On this Rare Disease day, for the 1000th time, let me clear something up and then show you how to fix it:
PANS/PANDAS is not rare, and it’s not only kids that have it. So please, stop referring to it as a “rare pediatric disorder.”
Current estimates say that PANS/PANDAS affects 1 in 200 kids. And since nothing magical happens when a person turns eighteen, you can be sure there are thousands and thousands of adults walking around who grew up and never got treated.
I have been advocating for awareness for nearly seven years, ever since I was diagnosed at age nineteen. We have seen much progress in research, but when I can still go to a doctor and hear “rare” and “pediatric,” it feels like I’ve been screaming into a void for all this time. And I realize that I am only one of thousands of advocates who probably feel the same. So if we haven’t been able to achieve major reforms in the treatment of this disorder so far, what are we missing?
Enter the PANS Registry.
This is an international effort to collect data from PANS patients and families about their course of illness, potential triggers, treatments, and recoveries. Researchers can then aggregate all of this data to look for trends and potentially find a cure.
That’s right—YOU can help find a cure for this devastating condition by participating.
The more people fill out the registry, the more likely the results are to be valid. One of the main reasons so many studies on PANS to date are discounted by mainstream doctors is that they claim the sample sizes are too small.
If you are not scientifically inclined, think of it this way… If you grab three people off the street and ask if they had coffee this morning, you might randomly get three people who say no. If you take that small sample size as representative of the public, you would conclude that no one in the world drank coffee today. But in reality, you just happened to find the three people in your neighborhood who don’t like coffee.
Thus, critics of PANS believe that existing studies have had what we call selection bias: the people studied happened to be people who responded to the given treatments. These skeptics argue that one or two hundred people is not enough to draw conclusions about what treatments are or aren’t effective.
If you haven’t lived this condition firsthand but understand how science works, then you can almost understand why these doctors suggest we stick to cognitive-behavioral therapy and SSRI’s for the OCD symptoms—these have been used and studied in people with OCD for decades, with large sample sizes and replicable results. If you’re a typical doctor, you think you’d be irresponsible to suggest your patient try treatments that “don’t have enough evidence.”
Why the Registry Can Fix This

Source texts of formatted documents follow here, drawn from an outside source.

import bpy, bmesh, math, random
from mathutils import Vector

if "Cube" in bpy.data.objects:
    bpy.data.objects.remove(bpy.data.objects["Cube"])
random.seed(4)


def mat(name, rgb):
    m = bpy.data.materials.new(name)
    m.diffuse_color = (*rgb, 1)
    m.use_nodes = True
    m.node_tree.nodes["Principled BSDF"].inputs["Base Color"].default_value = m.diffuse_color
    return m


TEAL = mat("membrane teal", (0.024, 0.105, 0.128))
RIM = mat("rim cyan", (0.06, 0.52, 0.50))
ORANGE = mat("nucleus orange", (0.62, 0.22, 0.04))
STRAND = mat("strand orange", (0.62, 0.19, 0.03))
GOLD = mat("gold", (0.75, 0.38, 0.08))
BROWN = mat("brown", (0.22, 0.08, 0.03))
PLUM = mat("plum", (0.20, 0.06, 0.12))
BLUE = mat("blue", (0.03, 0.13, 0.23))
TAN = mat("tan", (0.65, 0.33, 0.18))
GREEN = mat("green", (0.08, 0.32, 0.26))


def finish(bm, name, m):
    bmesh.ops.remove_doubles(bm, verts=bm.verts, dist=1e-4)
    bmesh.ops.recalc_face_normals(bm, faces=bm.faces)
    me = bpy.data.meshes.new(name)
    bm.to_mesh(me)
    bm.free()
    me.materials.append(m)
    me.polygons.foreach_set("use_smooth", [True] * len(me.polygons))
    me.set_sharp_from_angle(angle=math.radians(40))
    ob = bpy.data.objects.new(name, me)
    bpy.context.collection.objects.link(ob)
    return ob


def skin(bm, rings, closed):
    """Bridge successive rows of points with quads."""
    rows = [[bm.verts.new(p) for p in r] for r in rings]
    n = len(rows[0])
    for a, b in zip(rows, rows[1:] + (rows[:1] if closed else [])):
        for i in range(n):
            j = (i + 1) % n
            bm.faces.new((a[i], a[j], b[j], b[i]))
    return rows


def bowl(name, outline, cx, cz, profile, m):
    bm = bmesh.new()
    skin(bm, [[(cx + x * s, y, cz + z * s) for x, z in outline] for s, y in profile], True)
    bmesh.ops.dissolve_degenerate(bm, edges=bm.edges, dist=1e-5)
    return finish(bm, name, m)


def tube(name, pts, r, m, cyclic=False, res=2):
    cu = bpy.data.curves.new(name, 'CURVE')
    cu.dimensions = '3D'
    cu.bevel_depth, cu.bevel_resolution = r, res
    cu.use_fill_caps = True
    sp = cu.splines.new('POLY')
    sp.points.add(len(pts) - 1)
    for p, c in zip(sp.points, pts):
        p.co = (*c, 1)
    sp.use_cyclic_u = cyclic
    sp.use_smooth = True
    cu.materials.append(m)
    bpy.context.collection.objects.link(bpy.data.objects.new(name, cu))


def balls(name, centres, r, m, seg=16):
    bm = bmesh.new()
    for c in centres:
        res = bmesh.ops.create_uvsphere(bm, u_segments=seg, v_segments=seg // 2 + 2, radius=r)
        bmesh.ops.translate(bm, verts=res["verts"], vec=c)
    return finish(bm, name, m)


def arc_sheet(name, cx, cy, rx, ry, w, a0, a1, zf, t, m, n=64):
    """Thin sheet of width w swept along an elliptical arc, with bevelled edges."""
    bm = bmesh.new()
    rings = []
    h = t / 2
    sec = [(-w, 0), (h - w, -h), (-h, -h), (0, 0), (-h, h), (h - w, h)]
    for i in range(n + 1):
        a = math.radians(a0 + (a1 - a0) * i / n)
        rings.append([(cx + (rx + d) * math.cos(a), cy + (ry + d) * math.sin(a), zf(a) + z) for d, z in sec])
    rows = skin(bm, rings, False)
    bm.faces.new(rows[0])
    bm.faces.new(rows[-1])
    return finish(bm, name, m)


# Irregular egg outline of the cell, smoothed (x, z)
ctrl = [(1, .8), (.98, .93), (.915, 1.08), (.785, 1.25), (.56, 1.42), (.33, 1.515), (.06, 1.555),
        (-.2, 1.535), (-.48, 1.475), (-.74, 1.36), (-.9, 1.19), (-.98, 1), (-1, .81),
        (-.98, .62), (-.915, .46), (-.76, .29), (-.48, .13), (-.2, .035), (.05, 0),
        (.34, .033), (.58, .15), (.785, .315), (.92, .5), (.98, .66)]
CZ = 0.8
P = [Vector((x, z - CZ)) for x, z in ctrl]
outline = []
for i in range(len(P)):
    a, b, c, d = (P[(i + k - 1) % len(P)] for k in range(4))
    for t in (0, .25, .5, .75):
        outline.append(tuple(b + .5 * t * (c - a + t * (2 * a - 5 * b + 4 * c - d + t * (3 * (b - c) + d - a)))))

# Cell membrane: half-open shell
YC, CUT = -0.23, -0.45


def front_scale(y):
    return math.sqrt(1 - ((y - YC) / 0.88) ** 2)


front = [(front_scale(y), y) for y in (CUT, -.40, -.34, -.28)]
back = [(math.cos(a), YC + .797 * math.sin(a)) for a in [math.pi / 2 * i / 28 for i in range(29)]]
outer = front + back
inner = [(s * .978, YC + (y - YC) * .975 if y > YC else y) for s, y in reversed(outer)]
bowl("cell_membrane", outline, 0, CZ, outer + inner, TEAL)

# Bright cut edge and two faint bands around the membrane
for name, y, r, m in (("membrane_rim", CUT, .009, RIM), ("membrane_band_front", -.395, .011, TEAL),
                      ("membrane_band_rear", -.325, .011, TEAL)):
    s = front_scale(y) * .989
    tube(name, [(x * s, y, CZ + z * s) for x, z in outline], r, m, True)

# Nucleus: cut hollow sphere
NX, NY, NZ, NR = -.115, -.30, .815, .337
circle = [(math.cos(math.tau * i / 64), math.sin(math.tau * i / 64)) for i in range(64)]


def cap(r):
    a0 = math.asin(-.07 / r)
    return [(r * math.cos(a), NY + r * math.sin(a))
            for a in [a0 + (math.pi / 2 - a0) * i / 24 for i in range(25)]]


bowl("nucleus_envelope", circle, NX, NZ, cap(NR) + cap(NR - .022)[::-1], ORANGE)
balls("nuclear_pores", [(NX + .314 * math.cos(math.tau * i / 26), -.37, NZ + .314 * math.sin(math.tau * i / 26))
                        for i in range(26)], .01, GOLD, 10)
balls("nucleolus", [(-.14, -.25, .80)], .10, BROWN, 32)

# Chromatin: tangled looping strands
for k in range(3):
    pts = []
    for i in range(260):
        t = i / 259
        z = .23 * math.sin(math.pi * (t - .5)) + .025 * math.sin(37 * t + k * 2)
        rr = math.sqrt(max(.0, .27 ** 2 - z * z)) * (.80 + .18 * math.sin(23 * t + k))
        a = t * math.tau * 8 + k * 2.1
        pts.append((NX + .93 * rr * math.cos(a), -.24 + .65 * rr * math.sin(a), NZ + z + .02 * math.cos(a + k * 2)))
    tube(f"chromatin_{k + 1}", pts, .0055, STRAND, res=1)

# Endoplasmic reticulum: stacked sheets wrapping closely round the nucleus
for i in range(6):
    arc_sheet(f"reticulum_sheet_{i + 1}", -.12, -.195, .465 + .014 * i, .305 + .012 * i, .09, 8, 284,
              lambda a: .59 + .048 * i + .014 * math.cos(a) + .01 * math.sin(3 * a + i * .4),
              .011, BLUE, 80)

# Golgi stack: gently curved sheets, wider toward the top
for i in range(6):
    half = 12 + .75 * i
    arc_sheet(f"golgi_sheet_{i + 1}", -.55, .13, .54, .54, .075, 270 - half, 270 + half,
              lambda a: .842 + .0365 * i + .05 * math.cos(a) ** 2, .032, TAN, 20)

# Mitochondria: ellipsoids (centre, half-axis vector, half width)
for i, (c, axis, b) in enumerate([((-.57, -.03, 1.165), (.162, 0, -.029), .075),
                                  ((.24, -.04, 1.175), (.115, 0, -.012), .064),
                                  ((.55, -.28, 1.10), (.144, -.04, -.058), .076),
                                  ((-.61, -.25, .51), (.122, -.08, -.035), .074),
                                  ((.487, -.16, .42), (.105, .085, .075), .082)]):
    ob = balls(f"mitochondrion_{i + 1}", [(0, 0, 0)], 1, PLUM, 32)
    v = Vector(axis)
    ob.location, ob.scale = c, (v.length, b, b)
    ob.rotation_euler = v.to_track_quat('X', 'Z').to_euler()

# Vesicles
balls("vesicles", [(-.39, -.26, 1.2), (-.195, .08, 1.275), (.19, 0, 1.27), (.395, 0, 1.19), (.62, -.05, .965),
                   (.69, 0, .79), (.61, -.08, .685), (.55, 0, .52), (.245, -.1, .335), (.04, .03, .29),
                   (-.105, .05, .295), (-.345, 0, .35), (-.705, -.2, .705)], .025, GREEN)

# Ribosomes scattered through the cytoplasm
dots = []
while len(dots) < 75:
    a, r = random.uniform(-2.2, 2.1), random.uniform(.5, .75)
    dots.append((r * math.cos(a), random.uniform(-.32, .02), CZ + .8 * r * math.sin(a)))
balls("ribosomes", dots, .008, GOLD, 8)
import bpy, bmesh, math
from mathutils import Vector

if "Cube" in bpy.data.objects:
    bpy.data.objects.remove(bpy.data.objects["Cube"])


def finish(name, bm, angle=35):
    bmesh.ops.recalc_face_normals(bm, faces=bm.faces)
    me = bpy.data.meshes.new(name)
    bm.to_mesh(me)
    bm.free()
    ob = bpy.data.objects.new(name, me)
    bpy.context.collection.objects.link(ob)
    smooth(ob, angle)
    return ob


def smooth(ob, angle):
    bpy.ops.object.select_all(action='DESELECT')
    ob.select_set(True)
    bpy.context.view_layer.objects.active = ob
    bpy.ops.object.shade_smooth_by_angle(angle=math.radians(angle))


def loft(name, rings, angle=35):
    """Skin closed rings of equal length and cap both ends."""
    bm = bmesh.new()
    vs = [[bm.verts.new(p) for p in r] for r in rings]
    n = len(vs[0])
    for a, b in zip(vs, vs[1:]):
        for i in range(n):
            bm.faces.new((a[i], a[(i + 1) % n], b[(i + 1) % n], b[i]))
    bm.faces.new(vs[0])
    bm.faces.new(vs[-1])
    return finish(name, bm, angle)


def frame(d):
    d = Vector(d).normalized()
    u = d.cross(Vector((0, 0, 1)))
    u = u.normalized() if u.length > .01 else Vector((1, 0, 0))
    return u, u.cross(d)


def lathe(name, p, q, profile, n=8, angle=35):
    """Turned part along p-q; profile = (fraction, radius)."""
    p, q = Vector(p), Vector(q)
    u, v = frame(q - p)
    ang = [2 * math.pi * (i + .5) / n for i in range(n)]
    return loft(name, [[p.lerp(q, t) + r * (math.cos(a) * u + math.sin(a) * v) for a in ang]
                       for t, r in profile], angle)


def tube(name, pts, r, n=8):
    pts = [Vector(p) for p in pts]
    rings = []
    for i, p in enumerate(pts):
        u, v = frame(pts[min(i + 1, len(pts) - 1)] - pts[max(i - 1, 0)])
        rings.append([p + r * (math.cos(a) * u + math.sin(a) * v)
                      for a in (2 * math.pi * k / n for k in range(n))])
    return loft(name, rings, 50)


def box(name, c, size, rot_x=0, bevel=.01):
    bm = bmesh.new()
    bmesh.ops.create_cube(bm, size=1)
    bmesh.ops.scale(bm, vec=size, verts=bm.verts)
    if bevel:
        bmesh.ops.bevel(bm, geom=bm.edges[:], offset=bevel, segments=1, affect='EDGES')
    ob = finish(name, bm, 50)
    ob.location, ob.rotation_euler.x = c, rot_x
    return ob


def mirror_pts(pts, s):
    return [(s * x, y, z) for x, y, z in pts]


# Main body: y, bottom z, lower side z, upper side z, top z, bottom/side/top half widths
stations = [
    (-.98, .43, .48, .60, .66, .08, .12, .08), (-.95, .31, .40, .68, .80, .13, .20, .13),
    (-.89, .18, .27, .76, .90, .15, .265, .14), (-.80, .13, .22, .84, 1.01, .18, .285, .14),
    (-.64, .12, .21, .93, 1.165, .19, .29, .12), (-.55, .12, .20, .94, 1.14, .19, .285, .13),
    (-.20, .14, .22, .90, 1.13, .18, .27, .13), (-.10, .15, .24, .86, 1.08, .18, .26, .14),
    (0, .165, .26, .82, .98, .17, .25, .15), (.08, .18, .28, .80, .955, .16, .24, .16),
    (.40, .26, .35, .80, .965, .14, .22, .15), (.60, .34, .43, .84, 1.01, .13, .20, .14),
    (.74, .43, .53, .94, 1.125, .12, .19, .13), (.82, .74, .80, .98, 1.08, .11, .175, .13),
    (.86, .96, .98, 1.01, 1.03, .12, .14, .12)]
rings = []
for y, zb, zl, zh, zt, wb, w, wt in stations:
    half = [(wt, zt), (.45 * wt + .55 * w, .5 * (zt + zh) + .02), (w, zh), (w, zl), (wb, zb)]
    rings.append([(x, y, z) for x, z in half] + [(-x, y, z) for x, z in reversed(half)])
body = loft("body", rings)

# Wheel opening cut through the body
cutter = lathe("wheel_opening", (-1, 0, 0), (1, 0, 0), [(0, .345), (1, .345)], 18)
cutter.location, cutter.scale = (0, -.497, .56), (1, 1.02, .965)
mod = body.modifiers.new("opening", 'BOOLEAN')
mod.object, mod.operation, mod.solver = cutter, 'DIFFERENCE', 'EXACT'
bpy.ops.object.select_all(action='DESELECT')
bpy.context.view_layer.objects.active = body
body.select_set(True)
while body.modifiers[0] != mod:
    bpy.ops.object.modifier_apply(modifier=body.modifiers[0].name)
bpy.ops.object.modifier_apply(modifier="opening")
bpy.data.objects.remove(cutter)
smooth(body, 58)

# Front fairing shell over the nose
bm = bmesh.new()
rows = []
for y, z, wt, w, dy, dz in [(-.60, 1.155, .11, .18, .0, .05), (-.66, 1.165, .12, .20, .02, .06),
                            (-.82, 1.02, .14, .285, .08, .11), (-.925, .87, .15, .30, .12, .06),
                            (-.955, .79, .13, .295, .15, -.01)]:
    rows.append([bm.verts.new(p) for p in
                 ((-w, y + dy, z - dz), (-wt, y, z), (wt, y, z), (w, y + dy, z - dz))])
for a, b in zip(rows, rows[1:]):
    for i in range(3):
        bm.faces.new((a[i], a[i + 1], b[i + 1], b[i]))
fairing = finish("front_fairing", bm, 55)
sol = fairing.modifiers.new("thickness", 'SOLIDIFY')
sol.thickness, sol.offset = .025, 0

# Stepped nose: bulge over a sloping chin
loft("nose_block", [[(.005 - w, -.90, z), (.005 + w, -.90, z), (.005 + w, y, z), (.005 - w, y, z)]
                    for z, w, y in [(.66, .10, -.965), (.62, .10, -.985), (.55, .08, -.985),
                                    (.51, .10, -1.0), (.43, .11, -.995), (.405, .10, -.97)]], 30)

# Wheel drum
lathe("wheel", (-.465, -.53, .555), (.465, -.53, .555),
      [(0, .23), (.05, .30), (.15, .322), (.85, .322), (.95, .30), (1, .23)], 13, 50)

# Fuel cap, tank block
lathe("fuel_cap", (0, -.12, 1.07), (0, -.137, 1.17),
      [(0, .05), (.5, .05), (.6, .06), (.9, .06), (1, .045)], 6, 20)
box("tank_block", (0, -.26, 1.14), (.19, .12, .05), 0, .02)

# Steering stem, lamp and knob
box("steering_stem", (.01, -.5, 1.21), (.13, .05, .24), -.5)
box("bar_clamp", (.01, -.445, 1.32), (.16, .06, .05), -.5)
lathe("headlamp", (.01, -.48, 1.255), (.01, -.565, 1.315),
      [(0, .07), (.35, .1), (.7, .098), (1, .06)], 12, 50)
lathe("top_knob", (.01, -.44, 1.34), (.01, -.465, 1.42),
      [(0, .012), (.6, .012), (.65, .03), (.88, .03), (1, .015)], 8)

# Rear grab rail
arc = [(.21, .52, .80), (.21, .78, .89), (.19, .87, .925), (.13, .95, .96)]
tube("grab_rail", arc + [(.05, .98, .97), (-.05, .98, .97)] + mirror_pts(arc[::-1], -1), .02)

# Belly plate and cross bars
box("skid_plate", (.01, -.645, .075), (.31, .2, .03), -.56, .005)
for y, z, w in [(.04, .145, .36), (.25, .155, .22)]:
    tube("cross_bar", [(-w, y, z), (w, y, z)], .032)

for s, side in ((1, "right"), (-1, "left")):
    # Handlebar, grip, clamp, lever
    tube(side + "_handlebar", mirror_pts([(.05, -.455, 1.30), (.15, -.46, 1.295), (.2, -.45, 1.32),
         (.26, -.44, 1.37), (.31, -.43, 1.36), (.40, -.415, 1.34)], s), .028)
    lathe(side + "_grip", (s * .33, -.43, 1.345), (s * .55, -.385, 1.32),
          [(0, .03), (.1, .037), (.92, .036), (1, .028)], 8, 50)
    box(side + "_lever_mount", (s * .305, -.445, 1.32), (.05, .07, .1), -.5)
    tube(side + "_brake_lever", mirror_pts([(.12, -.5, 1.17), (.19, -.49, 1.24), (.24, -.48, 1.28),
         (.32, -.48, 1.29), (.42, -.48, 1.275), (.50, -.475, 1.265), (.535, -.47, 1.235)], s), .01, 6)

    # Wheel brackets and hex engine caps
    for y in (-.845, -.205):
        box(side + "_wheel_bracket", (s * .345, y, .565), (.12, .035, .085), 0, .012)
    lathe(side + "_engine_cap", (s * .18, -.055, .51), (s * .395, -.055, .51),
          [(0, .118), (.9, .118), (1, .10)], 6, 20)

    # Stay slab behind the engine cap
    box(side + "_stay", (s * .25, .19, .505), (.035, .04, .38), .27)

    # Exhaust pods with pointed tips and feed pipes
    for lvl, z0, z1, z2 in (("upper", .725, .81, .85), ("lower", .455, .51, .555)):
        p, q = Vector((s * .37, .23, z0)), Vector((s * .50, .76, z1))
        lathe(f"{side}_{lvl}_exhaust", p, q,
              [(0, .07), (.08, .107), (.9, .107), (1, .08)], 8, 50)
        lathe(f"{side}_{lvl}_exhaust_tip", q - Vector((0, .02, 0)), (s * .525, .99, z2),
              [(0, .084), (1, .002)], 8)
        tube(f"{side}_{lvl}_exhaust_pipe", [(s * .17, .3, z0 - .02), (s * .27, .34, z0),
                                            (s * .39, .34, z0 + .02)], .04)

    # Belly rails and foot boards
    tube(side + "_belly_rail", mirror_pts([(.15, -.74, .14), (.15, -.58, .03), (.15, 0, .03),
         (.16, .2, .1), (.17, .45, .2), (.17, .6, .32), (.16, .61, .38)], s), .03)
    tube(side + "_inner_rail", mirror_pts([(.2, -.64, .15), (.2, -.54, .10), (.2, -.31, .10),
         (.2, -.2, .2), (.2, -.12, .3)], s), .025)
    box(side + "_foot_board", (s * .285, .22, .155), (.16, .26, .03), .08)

Imagine if we get 10,000 people in this registry who all show similar trends. Imagine you finally can see 7,000 people who got remission from IVIG, Rituxan, or plasmapheresis—those same treatments that most doctors currently consider too risky to prescribe. And for all of those people, you can then see trends that accurately predict who will respond or not. The more data you collect, the harder it becomes to deny the evidence.
But there’s a wrench in the plan, and I need your help get it out:
Not enough people have participated in the registry so far. We only have about 750 people participating right now. We need at least 1000, preferably by March 15th, in order to make it into the first papers presented at the upcoming conference in May.
When it comes to statistics, the larger the sample, the more accurate the results. So stop what you’re doing right now and go sign up:
If you’ve ever been frustrated by the lack of providers willing to help or the lack of insurance coverage, this is how you can fight back. This is how we will win. This is how we can finally stop being told PANS/PANDAS is rare, controversial, and poorly understood.
Participating may be the most important thing you can do right now.
If you don’t have an official diagnosis, we still need you to participate, too. There aren’t enough doctors to go around to diagnose this, so they’ve opened the registry to everyone who has symptoms. Researchers will be able to screen for officially diagnosed or not if they wish. Every entry will help.
All information is secure and anonymized—your name and email aren’t tied to your data when analyzed.
It will take some time to fill out all of the surveys, but you don’t have to do it all in one sitting. You don’t even have to fill out all of the surveys if you don’t have the information. There are places where you can say you don’t know. They don’t want you to make any guesses if you can help it. Just put in what you know.
They also need your siblings to participate as controls if they don’t have PANS. This will help parse out potential genetic and environmental factors. And if your siblings have or might have PANS, try to get them to enroll as a case, too. Just make sure you enroll them at the beginning of the study!
For more information and answers to common questions about the registry, go to this link and scroll down to the bottom, where you can find a FAQ: https://www.neuroimmune.org/pans-research/
If you are like me and want the myth of PANS being rare and pediatric to die, then I want you to join the registry. How can we advocate for this not being rare if we can’t even get 1000 people to participate?
So go help out me and every family who has ever faced this if you can today. Let’s demolish all the myths. Let’s get the data to push for insurance coverage. Let’s enable the research that will make more doctors listen. Let’s save lives and find a cure.
PANS is not rare, it is only rarely diagnosed. But let’s make it so that we will no longer feel the need to participate in Rare Disease Day by helping a proper diagnosis and treatment become the standard of care.